The King James Version of 1611, based in part on earlier English Versions, especially Tyndale's, justly holds rank as one of the noblest monuments of the English language of its own, or any, age. Necessarily, however, the Greek text used by the translators ("Textus Receptus"), resting on a few late manuscripts, was very imperfect. With the discovery of more ancient manuscripts, and multiplication of appliances for criticism, the need and call for a revised text and translation became urgent. Finally, at the instance of the Convocation of the Province of Canterbury, the task of revision was undertaken by Committees representing the best English and American scholarship. Their labors resulted in the publication, in 1881, of the Revised New Testament, and in 1885, of the Revised Old Testament (a revised edition of the Apocrypha was published in 1896). The preferencest of the American Revisers were printed in an appendix, a pledge being given that no further changes should be made for 14 years. The English Companies were disbanded shortly after 1885, but the American Committee, adhering to its own renderings, and believing that further improvements on the English the Revised Version (British and American) were possible, continued its organization and work. This issued, in 1901, in the production of the American Standard Revised Version, which aims at greater consistency and accuracy in a number of important respects, and is supplied, also, with carefully selected marginal references (see AMERICAN REVISED VERSION). Little could be done, in either the English Revised V ersion or the American Standard Revised Version, in the absence of reliable data for comparison, with the text of the Old Testament, but certain obvious corrections have been made, or noted in the margin.
3. Helps to Study:

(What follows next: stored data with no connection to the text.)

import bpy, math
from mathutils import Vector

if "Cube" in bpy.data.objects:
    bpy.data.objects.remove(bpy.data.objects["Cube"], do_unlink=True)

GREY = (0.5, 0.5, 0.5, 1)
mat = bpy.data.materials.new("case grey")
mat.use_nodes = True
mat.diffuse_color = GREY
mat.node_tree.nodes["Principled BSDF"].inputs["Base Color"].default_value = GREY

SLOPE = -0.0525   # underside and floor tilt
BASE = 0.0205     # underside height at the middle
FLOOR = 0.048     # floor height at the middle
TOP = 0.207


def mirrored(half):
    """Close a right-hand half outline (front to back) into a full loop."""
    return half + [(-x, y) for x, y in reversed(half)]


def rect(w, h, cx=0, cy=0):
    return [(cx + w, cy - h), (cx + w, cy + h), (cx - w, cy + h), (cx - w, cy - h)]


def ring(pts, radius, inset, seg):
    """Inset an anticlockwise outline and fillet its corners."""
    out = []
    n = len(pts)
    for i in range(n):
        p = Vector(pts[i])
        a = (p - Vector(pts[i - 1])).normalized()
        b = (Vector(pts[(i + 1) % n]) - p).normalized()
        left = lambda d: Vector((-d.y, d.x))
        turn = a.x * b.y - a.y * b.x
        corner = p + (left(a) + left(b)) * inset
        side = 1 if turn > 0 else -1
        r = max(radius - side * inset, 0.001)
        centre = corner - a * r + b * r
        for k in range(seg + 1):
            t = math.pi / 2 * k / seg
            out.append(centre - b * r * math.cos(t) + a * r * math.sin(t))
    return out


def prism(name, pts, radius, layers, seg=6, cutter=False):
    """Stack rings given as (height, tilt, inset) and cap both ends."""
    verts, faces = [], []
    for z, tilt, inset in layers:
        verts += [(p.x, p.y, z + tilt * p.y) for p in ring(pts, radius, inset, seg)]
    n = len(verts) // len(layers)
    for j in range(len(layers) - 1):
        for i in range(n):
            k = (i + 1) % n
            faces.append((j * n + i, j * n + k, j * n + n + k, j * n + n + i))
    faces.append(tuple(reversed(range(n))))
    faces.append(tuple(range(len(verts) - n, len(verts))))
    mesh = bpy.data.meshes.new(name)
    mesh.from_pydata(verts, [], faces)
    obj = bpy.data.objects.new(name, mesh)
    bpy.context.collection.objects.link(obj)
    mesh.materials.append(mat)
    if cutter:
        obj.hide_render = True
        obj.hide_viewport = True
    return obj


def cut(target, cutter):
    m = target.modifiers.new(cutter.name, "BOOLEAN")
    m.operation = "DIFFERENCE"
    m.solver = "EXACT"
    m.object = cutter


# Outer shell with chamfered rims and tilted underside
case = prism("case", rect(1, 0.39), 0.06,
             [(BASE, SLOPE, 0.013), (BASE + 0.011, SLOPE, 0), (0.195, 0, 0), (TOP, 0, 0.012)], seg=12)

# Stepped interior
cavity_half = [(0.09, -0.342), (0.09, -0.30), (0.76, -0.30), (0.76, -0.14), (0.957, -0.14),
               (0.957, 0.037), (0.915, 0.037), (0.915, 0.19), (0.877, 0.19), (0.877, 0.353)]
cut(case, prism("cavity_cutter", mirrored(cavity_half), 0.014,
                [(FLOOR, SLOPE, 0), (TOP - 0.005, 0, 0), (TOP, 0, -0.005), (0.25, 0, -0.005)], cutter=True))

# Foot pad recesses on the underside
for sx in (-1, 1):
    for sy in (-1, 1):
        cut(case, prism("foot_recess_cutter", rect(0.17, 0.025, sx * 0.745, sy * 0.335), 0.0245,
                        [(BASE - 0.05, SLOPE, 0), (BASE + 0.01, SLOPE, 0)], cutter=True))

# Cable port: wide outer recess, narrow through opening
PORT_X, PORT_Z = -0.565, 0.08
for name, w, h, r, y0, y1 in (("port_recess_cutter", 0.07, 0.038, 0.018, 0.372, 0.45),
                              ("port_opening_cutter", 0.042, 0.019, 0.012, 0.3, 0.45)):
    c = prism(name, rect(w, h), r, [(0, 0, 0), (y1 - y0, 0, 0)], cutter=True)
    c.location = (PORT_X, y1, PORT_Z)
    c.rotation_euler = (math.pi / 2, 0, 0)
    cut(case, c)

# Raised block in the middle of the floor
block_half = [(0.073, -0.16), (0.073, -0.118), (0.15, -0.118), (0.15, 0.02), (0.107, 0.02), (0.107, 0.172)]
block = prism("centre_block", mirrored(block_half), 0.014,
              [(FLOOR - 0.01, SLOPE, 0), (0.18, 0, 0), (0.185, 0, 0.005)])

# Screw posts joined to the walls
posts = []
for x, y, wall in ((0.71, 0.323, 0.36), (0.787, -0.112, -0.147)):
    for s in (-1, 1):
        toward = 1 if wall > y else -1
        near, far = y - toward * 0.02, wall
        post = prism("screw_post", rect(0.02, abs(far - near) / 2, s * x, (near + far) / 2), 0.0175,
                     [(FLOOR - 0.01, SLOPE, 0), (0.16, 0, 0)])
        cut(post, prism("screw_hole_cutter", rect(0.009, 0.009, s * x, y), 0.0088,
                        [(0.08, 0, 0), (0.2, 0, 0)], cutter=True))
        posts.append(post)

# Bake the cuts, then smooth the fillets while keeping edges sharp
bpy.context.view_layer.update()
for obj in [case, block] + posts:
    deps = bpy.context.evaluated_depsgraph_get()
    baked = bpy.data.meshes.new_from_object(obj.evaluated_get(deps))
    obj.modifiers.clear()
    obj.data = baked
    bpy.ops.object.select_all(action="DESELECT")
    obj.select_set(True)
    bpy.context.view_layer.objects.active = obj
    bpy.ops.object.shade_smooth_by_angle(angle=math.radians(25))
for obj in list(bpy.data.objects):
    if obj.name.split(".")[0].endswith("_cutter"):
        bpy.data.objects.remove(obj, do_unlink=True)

In recent years abundant helps have been furnished, apart from Commentaries and Dictionaries, for the intelligent study of the English Bible. Among such works may be mentioned the Oxford Helps to the Study of the Bible; the valuable Aids to Bible Students (Eyre and Spottiswoode, 1898); Dr. Angus' Bible Handbook (revised by Green); A. S. Peake's Guide to Biblical Study (1897); W. F. Adeney's How to Read the Bible (1896); R. C. Moulton's The Modern Reader's Bible (1907); The Sunday School Teachers' Bible (1875); The Variorum Reference Bible and Variorum Teachers' Bible (1880); Weymouth's New Testament in Modern Speech (1909); The Twentieth Century New Testament (Westcott and Hort's text, 1904); S. Lloyd's The Corrected English New Testament (Bagster, 1905).
Compare articles in the Bible Dicts., specially Sanday on "Bible," and Dobschutz on "The Bible in the Church," in Hastings' Encyclopedia of Religion and Ethics, II; Westcott, The Bible in the Church (1875); W. H. Bennett, A Primer of the Bible (1897); A. F. Kirkpatrick, The Divine Library of the Old Testament (1896); J. Eadie, The English Bible; works on Introduction (Driver, etc.); books mentioned above under "Helps"; B. B. Warfield in Princeton Theological Review (October, 1910); C. A. Briggs, General Introduction to the Study of Holy Scripture (Scribners, 1899); W. H. Green, General Introduction to the Old Testament (Scribners, 1899); E. C. Bissell, The Pentateuch: Its Origin and Structure (Scribners, 1885); Zahn, Introduction to the New Testament.